In the October 2004 Issue: The New Grand Tour

In the late 16th century, long before there was an organized tourism industry, before mass-market leisure travel, before technology allowed us to change countries in hours not days, the Grand Tour was born. This type of journey, an extended trip undertaken by well-heeled young aristocrats, was generally made to such European cities as Paris, Venice, Florence, and especially Rome. For Italy, then as now, was a powerful intoxicant to the curious traveler. Grand Tourists often started their odyssey in London, embarking with a tutor, a guardian, perhaps a valet. They were expected to return home with mementos of their trip as well as a solid grounding in the masterpieces of art and architecture. In addition, they took something of a cultural immersion course in all things foreign—from language, history, and geography to food, clothes, customs, and politics.

By the late 1800s the Grand Tour had become something of a rite of passage, a finishing school for the European elite that lasted from several months to several years—a political, cultural, and artistic Baedeker of other lands. Its celebrants would revel in the past, and they would push the tour's scope beyond the world of Europe's grand landmarks to take in more distant sites—the Taj Mahal, the teeming bazaars of Istanbul, the storied Holy Land, and far, faraway Africa.

Flash forward to the present, and it is remarkable how the face of travel has been transformed. Today we travel as much to discover living cultures as to explore dead civilizations. And those European meccas that stirred the imagination in the Grand Tour's early days have now become so familiar, so accessible, that they are likely to spark the simple reaction: Been there, done that.

Travel, once a rarity for so many, has become an intrinsic fact of life—a right and an expectation.
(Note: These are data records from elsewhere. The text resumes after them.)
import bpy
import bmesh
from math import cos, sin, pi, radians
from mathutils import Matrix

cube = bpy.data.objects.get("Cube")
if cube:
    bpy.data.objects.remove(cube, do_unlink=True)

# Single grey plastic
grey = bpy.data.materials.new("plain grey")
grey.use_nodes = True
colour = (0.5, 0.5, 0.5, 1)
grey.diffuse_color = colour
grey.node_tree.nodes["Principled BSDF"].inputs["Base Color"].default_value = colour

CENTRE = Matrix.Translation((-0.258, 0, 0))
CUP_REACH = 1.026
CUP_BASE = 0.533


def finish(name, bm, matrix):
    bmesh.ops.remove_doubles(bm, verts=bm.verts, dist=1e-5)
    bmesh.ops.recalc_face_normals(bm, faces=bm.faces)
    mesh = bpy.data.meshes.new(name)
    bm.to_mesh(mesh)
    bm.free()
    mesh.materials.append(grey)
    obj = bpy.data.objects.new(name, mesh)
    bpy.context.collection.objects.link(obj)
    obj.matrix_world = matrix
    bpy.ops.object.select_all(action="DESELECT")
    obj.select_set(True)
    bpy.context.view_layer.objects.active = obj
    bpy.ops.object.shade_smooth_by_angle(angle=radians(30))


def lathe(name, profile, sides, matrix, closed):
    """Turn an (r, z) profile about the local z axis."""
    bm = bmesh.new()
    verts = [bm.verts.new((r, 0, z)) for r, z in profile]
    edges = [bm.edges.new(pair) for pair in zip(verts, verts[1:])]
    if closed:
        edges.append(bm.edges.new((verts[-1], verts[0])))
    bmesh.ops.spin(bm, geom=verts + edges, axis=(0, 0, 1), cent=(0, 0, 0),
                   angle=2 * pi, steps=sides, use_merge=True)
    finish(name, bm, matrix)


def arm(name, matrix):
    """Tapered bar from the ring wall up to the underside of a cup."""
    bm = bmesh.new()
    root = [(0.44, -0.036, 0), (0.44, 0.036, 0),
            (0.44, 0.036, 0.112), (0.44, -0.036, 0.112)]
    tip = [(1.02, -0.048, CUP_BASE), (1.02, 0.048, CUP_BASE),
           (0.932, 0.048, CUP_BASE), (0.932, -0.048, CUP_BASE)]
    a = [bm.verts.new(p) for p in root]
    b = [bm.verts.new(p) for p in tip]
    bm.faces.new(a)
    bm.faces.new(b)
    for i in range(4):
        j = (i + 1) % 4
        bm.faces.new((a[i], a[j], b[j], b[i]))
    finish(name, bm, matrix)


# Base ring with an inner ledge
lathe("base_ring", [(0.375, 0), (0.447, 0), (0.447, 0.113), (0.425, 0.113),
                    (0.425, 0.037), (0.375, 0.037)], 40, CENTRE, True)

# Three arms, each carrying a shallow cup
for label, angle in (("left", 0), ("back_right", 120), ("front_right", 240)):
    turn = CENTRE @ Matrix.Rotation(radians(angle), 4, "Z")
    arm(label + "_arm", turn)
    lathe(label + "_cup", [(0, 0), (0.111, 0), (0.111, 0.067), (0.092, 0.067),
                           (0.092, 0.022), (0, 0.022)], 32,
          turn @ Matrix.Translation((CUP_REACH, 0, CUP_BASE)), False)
In a real sense, the Grand Tourists were the early precursors of the tribes of backpacking students who roam the globe on a lark and a shoestring. And those old Grand Tourists gave us all a philosophical road map to the world. Now we are no longer satisfied to simply visit a place—we want to experience it, steep ourselves in its cultural otherness, and dig beneath the surface in an effort to understand its inner workings. And with that has come a hunger for the next best place, for experiences beyond the ordinary, and for places that have escaped mass attention.

So to celebrate Traveler magazine's 20th anniversary, and to reflect how dramatically travel has changed since this magazine was born in 1984, we offer a Grand Tour for the 21st century—a trip around the world in 80 destinations. These are all places we believe will become travel hotspots in the next 20 years, in the Americas, Africa, Europe, the Middle East, Asia, and the Pacific. They are destinations you can visit one by one or in a single around-the-world sweep.

Around-the-world tourism has been with us for a long time, though something of a curiosity, a venture often undertaken by thrill-seekers. But we think around-the-worlding will soon become more commonplace as people decide to take off longer chunks of time, as college grads delay their entry into the workforce, as retiring boomers embark on trips they once only talked about. True, most of us still dismiss the thought of such an adventure. We say we don't have the time. We say we don't have the money. But such a trip is actually within reach of most readers of Traveler. And it's not nearly as expensive as you might think. There are terrific resources to help you plan it. Amazing places to see. And great role models to inspire you. All in this issue. We hope our 20th birthday special convinces you that seeing more of the world need not be a dream. You can make it happen.